◆ **Supplied data**
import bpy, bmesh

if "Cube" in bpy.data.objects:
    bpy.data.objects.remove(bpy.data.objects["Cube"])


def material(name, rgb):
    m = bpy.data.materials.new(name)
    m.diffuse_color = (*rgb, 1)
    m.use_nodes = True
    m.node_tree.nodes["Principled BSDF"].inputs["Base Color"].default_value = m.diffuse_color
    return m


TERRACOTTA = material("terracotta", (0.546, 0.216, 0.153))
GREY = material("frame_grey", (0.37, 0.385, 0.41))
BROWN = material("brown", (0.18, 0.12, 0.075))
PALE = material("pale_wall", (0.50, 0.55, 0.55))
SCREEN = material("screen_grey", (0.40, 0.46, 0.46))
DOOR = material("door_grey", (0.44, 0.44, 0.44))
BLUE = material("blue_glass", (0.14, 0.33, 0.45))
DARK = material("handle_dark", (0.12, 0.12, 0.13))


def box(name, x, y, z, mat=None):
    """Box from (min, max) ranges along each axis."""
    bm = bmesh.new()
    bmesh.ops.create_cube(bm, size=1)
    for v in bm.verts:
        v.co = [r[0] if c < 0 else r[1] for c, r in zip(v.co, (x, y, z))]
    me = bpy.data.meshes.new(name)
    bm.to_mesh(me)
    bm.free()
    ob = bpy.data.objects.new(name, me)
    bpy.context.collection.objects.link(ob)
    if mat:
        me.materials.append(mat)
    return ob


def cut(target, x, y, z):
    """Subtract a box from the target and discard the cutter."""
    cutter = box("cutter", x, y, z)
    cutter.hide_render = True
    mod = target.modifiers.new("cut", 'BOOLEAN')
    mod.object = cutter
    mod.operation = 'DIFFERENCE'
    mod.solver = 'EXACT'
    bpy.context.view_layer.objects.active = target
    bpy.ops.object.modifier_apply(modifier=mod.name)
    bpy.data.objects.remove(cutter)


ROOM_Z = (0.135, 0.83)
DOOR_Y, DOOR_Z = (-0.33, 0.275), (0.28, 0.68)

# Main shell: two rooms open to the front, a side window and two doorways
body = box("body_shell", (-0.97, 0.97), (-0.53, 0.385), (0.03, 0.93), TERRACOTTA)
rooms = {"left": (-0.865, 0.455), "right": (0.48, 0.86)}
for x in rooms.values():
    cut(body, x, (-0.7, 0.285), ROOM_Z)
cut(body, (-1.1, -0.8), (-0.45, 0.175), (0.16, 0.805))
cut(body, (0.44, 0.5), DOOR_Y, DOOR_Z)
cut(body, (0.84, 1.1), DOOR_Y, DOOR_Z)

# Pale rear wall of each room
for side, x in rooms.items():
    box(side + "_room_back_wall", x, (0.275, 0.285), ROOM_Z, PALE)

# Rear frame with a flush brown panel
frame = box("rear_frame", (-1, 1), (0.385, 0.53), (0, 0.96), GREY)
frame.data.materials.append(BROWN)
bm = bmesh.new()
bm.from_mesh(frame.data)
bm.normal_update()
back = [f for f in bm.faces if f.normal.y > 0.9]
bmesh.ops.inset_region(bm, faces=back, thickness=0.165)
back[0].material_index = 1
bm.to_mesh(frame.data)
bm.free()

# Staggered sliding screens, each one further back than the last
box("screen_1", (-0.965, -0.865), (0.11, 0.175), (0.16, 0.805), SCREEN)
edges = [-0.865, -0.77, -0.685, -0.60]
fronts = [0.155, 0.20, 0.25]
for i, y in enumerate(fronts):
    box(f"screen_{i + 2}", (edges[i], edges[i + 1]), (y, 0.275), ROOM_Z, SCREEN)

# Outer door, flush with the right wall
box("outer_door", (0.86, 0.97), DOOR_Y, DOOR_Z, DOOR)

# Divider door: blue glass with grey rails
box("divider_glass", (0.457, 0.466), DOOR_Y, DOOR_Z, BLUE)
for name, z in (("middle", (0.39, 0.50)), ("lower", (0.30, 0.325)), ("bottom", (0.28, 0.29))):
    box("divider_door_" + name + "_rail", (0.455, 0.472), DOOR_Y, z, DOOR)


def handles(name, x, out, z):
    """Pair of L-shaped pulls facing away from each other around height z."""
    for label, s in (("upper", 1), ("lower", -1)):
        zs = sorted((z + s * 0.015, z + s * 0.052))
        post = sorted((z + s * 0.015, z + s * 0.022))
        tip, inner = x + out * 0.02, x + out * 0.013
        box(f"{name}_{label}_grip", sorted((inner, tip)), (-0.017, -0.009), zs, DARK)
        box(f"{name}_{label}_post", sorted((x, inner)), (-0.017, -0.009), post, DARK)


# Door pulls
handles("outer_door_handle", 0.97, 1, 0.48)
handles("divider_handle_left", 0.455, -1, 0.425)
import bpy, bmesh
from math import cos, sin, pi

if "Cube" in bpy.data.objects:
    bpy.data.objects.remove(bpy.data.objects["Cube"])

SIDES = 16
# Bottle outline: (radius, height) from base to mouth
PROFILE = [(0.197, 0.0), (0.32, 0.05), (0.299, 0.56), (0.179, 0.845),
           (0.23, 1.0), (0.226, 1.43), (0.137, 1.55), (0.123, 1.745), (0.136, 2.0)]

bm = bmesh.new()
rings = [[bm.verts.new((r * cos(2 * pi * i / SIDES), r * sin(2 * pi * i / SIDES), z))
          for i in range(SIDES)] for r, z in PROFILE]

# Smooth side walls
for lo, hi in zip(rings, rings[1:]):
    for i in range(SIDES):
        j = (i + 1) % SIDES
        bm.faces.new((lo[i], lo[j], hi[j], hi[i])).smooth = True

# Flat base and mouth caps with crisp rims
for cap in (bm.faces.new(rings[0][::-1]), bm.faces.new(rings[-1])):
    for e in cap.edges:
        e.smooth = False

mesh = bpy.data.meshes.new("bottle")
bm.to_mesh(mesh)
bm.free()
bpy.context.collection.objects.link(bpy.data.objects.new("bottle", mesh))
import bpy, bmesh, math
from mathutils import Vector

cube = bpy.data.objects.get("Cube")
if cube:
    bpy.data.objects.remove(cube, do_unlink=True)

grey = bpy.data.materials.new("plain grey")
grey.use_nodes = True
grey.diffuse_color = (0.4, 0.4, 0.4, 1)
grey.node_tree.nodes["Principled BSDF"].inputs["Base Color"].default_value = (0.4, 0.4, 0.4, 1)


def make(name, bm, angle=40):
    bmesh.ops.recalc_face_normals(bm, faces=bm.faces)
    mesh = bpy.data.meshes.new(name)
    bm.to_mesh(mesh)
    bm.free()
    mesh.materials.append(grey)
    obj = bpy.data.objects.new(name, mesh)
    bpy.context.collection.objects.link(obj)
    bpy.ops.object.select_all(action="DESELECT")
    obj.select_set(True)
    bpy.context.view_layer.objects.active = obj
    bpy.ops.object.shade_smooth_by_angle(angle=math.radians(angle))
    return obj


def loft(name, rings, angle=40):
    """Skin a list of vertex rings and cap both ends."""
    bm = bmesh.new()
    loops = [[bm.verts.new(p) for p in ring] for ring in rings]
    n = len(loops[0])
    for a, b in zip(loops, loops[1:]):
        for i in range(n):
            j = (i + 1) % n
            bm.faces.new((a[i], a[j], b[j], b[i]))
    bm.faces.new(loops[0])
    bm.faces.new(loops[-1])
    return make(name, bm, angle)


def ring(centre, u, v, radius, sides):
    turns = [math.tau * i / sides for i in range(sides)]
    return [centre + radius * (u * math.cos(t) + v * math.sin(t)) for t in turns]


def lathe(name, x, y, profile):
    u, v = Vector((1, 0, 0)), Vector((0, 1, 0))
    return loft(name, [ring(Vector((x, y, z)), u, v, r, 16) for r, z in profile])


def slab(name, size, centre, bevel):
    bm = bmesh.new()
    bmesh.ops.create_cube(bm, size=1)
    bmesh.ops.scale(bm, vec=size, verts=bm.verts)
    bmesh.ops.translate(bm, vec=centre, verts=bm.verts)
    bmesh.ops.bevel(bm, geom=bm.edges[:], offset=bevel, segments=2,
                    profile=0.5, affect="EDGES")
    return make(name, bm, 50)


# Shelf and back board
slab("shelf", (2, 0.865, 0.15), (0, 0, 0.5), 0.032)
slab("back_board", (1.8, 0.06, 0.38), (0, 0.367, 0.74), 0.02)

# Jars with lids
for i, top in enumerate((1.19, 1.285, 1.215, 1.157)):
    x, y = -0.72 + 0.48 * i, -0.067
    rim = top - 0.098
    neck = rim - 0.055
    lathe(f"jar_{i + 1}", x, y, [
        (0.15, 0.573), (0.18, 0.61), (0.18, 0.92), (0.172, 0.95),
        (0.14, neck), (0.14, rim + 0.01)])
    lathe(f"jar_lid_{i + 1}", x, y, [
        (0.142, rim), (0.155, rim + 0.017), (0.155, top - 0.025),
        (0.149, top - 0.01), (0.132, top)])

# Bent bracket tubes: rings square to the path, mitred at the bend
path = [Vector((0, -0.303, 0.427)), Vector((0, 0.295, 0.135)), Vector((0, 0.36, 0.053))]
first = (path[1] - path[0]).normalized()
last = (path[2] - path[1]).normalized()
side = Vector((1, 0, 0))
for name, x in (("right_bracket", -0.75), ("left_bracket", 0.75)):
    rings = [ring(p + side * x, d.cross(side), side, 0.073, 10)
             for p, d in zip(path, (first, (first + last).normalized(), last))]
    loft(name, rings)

◆ **What this task involves**
Please tally the lines in the data above containing the string "first", and give the number alone.

◆ **Result of this task**
2